Alonso's bad scenario is that "no true crisis will emerge." Indeed, the Mexican government and American editorial writers have already proclaimed Mexico's recovery from the peso crisis; over the long term, according to the bad scenario, the low-level erosion of the state will continue -- in a sufficiently gradual way as to be always deniable, but leading to quasi-anarchy.
Mexico, as I said, is a nuanced example of state failure. The future will likely see a middle path between Alonso's good and bad scenarios. The public ridicule to which the current President, Ernesto Zedillo Ponce de Leon, has been subjected, and Zedillo's intention to break precedent by not choosing his own successor in 2000 (this intention was rejected by the party at its convention last fall), are but two indications that Mexico's highly centralized presidential system is unraveling. Institutional reform in the country will, though, probably not be as fast or as deep as is necessary.

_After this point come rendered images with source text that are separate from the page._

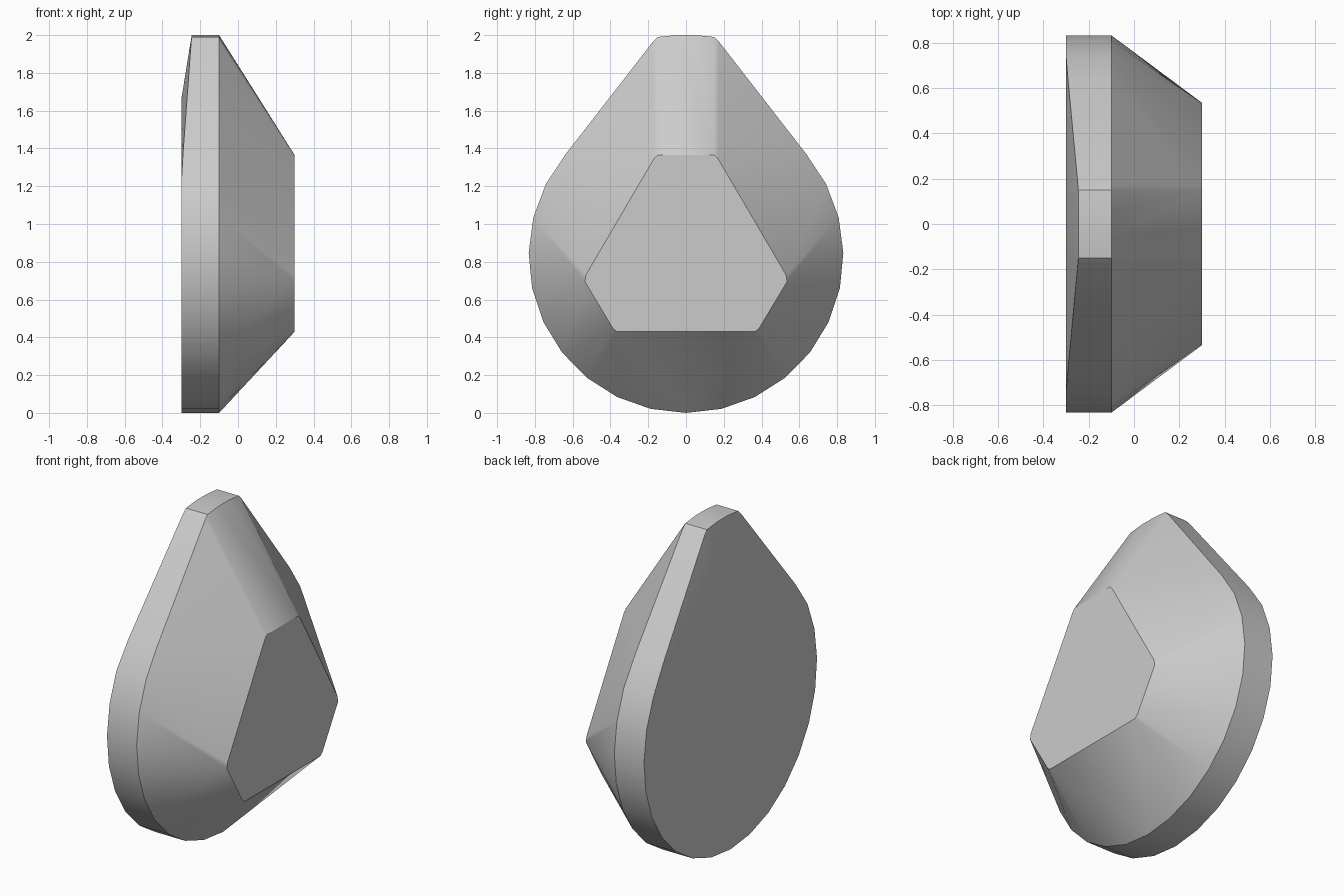
import bpy, bmesh
from math import radians, sin, cos

cube = bpy.data.objects.get("Cube")
if cube:
    bpy.data.objects.remove(cube, do_unlink=True)

RADIUS, BACK, GIRDLE, FRONT = 0.833, -0.3, -0.1, 0.3

# Half outlines in (y, z), mirrored when placed
arc = [(RADIUS * cos(radians(a)), RADIUS + RADIUS * sin(radians(a)))
       for a in range(-90, 41, 13)]
tip = [(0.175, 1.965), (0.15, 1.99), (0.05, 2.0)]
table = [(0.15, 1.365), (0.17, 1.345), (0.53, 0.73),
         (0.535, 0.695), (0.385, 0.445), (0.365, 0.43)]
back_tip = [(0.1, 1.66)]


def back_depth(z):
    """The back edge thins gradually towards the pointed end."""
    return BACK + max(0, z - 1.25) * 0.073


bm = bmesh.new()


def add_ring(half, depth):
    for y, z in half:
        for side in ((1, -1) if y > 0.001 else (1,)):
            bm.verts.new((depth(z), side * y, z))


# Flat back, girdle and front table joined by planar facets
add_ring(arc + tip, back_depth)
add_ring(back_tip, lambda z: BACK)
add_ring(arc + tip, lambda z: GIRDLE)
add_ring(table, lambda z: FRONT)
bmesh.ops.convex_hull(bm, input=bm.verts[:])
bmesh.ops.dissolve_limit(bm, angle_limit=radians(0.5),
                         verts=bm.verts[:], edges=bm.edges[:])
bmesh.ops.recalc_face_normals(bm, faces=bm.faces[:])

mesh = bpy.data.meshes.new("teardrop_gem")
bm.to_mesh(mesh)
bm.free()
gem = bpy.data.objects.new("teardrop_gem", mesh)
bpy.context.collection.objects.link(gem)

# Plain grey stone
grey = bpy.data.materials.new("plain_grey")
grey.use_nodes = True
colour = (0.6, 0.6, 0.6, 1)
grey.diffuse_color = colour
grey.node_tree.nodes["Principled BSDF"].inputs["Base Color"].default_value = colour
mesh.materials.append(grey)

bpy.context.view_layer.objects.active = gem
gem.select_set(True)
bpy.ops.object.shade_smooth_by_angle(angle=radians(30))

Working from Alonso's briefing and also material from Mexican government statistics, interviews with other Mexicans, including former officials, and my own recent travel there, I will draw a map of the southern part of North America in the early and middle decades of the next century.

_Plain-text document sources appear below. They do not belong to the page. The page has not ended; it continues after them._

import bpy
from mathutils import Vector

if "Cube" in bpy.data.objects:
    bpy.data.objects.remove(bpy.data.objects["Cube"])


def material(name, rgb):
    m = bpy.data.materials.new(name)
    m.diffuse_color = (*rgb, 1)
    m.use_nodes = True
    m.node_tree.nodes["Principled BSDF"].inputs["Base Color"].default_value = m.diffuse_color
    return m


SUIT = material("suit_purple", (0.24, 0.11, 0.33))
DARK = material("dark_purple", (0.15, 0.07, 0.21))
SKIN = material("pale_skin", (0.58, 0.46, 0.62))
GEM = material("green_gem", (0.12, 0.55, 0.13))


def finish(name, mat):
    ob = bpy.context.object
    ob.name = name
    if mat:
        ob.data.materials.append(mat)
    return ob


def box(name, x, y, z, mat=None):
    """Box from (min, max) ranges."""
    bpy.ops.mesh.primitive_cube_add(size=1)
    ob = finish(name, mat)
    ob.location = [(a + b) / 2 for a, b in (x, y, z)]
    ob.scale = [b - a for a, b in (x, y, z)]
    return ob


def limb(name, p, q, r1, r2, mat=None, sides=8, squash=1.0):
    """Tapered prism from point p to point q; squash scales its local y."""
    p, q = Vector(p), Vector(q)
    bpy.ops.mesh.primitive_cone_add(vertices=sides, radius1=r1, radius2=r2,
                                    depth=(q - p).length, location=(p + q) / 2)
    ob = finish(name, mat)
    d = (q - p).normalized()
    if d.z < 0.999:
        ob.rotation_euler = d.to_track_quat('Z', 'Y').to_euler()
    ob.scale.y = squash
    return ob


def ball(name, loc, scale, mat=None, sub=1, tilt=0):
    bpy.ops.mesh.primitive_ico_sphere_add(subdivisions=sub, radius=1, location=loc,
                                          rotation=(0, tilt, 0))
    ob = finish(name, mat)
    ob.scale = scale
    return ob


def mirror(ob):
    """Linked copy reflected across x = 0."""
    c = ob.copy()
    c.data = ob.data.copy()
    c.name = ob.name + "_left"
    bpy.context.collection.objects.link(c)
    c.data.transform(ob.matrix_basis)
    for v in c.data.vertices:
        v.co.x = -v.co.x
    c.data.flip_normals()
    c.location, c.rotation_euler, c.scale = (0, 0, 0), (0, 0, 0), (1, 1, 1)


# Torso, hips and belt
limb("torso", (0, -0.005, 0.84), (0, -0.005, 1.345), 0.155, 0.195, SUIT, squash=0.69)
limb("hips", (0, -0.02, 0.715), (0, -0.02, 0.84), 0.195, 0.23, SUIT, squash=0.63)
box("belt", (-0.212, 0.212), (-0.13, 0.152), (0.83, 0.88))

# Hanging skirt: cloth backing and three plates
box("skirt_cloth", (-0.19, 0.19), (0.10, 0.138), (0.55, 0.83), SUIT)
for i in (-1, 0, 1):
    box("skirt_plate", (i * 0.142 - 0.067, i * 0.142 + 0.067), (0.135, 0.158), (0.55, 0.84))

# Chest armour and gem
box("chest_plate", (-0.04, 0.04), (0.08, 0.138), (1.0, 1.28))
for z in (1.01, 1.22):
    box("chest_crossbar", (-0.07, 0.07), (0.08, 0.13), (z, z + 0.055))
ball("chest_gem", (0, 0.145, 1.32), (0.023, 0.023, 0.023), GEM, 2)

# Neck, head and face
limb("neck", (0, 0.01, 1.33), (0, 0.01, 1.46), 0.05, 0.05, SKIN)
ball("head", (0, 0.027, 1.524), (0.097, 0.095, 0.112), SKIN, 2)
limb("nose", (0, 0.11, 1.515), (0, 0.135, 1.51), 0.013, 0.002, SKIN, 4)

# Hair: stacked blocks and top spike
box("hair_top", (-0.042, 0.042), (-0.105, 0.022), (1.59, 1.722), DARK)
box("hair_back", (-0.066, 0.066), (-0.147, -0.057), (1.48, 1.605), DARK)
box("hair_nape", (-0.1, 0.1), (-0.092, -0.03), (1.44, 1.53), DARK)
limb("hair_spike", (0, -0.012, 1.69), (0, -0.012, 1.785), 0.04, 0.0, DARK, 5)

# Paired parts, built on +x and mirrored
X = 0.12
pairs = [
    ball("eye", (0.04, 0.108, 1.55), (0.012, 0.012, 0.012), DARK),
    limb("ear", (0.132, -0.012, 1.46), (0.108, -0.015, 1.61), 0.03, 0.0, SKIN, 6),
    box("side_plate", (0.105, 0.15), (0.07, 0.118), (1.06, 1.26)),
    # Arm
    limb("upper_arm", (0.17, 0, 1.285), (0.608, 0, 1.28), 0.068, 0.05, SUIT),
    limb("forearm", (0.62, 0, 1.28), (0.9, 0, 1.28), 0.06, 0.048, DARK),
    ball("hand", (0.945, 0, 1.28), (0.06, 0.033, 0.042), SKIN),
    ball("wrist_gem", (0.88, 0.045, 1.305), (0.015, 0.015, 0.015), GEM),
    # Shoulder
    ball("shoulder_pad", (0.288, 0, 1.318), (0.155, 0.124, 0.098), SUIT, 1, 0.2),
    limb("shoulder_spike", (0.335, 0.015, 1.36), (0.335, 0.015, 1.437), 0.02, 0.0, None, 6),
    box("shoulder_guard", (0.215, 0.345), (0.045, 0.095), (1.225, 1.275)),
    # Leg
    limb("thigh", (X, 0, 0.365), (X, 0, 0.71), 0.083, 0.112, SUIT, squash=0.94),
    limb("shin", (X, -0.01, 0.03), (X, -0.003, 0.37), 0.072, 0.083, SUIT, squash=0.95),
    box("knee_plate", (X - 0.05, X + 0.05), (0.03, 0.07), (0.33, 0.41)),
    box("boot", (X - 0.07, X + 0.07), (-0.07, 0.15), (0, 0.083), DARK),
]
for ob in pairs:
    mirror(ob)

MEXICO'S population growth is geographically unbalanced. Whereas women in the southern Mexican states of Guerrero, Oaxaca, and Chiapas have, on average, four or more children over a lifetime, those in northern Mexico have two or three. Southern Mexico follows a Third World, Central American-style growth pattern, northern Mexico a First World, U.S.-style one.

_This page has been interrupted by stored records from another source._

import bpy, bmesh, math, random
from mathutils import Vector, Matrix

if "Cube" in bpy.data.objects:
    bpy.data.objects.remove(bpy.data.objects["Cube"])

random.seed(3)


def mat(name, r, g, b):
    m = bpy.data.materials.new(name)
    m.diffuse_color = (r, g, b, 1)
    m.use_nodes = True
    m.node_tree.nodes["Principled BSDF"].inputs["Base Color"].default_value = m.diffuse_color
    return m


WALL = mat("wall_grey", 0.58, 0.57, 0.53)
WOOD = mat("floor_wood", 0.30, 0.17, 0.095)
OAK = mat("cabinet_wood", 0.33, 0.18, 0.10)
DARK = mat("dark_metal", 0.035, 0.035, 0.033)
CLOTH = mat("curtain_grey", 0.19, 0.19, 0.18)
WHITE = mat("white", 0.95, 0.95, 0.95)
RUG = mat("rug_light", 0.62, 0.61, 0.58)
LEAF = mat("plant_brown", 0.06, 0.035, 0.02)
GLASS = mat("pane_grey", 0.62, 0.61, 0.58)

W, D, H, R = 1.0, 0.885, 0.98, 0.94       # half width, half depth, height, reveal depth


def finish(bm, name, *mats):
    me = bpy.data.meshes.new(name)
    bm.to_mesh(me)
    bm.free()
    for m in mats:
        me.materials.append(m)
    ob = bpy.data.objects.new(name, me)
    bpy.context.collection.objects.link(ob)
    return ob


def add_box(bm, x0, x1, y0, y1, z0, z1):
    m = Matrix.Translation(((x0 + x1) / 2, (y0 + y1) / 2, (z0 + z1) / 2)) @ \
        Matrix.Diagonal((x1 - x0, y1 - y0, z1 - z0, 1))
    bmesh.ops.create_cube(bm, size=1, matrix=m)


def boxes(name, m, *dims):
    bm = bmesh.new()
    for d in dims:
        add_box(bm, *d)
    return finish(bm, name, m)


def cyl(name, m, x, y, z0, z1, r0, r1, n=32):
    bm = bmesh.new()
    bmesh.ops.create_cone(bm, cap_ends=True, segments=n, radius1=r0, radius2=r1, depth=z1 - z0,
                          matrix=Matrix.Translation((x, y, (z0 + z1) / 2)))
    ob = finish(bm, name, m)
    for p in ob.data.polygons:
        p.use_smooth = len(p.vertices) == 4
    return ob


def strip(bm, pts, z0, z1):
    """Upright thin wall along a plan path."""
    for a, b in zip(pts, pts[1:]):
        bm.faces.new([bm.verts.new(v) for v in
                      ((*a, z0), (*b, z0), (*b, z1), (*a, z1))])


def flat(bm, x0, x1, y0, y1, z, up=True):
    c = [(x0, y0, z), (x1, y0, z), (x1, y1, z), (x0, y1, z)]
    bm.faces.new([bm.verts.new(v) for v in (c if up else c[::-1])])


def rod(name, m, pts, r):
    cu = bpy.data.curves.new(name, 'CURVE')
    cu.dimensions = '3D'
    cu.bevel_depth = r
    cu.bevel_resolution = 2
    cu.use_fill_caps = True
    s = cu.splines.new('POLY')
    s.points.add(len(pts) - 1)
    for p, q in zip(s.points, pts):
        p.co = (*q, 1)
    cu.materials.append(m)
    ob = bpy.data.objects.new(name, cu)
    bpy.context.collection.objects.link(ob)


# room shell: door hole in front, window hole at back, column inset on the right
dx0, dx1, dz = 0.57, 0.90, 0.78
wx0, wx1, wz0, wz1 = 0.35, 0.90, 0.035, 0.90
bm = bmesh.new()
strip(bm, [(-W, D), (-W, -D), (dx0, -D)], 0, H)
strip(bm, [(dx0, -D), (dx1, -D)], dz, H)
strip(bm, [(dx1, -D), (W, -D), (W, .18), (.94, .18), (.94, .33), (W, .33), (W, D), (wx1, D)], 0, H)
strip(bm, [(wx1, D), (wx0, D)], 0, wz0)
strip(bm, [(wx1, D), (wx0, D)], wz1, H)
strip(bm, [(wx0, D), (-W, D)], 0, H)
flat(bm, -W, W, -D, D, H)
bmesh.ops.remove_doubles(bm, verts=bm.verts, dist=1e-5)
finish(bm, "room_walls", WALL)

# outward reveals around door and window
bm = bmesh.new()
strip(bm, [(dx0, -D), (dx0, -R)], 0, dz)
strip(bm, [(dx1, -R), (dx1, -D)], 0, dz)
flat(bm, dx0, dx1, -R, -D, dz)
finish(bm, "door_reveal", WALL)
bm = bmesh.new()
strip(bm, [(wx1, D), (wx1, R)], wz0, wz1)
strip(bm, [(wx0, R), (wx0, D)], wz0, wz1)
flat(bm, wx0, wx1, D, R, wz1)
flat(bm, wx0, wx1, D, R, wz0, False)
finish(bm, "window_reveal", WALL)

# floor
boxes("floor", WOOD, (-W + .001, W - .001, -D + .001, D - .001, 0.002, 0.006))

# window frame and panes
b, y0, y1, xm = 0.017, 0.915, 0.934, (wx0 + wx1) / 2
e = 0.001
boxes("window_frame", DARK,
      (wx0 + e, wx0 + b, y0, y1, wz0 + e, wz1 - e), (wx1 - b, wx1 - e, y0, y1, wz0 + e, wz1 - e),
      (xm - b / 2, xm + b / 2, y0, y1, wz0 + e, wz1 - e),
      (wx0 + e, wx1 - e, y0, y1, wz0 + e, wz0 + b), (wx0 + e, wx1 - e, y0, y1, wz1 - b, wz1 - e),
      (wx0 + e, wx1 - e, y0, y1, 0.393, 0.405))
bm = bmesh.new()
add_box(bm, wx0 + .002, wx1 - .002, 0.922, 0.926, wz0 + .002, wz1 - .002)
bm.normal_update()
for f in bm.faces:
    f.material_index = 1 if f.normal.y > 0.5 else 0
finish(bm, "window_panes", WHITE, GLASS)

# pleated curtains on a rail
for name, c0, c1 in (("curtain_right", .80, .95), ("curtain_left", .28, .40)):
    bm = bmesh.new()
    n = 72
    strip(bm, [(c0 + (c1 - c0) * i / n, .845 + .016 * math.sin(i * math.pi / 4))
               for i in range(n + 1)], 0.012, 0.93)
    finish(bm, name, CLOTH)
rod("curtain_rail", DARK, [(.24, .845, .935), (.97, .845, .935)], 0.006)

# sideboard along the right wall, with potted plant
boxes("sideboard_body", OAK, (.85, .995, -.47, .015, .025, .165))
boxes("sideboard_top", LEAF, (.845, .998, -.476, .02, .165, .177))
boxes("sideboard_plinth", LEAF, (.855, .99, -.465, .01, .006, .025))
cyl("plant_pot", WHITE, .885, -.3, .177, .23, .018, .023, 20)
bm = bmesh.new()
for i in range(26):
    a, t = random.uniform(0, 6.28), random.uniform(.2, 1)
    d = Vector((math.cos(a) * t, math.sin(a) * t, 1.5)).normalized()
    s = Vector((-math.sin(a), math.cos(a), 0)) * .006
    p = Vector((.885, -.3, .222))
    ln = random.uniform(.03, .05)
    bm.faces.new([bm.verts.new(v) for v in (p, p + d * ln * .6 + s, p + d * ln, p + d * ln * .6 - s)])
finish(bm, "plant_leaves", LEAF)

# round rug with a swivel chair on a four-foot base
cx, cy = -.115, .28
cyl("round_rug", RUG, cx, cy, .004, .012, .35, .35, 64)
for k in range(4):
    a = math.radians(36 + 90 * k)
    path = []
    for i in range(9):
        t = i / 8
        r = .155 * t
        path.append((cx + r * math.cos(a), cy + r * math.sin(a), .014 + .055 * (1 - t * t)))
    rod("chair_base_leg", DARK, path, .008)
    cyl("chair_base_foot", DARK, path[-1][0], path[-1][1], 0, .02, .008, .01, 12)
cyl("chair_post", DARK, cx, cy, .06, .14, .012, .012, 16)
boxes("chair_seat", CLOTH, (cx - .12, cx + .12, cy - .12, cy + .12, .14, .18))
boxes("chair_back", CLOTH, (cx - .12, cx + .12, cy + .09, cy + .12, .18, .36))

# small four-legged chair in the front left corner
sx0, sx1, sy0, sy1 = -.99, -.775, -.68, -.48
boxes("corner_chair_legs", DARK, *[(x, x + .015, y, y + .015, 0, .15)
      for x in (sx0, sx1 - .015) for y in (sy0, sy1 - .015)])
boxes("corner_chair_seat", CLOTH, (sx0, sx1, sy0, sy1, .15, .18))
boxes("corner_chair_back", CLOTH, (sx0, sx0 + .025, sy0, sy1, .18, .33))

Chiapas is a highly publicized example, and Guerrero a much less publicized one, of southern Mexican dissolution, in which a deadly combination of high birth rates, widespread deforestation, and cocaine smuggling has weakened the legitimacy of the state. From 1970 to 1990 Chiapas's population doubled, growing at one of the world's highest rates: 3.6 percent a year. Much of the deforestation in Chiapas over the past 500 years has occurred in the past twenty-five years. More people, scarce land, and nutrient-poor soil have created extreme economic and social conditions with which the state cannot cope, fraying already weak local loyalty to Mexico City. Had Wall Street investors paid more attention to the warnings of environmental-security experts, they would not have been surprised by the Indian-dominated Zapatista uprising in Chiapas in January of 1994, which helped to sink the peso. The uprising may now be over; cycles of violence are usually short-term, because of the energy involved. But the state's power in the south will continue to wane.
Meanwhile, Guerrero has become a cauldron of protests and roadside ambushes of both peasants and policemen. Though many of the government's opponents espouse noble goals, Zapatistas and others alike are said to be just as deeply involved in the drug trade as the government is, and to include violent criminals whom opposition leaders cannot control. There are no good guys. According to Eduardo Valle, a former special prosecutor for the Mexican Attorney General, in an article in New Perspectives Quarterly, Mexican drug cartels reportedly collect as much as 40 percent of the street price of Colombian cocaine as their fee for transporting it to U.S. markets. Valle cited an article in the newsletter Mexico Report to the effect that annual profits from drugs moving through Mexico to the United States are more than double the revenues of Mexico's petroleum industry. By some estimates, 70 percent of all the marijuana and cocaine entering the United States comes by way of Mexico, and as much as $30 billion in drug money is laundered near the Mexican-U.S. border each year. Drugs constitute the economic subsoil of Mexico -- the subterranean part of North American free trade that doesn't require treaties or congressional approval.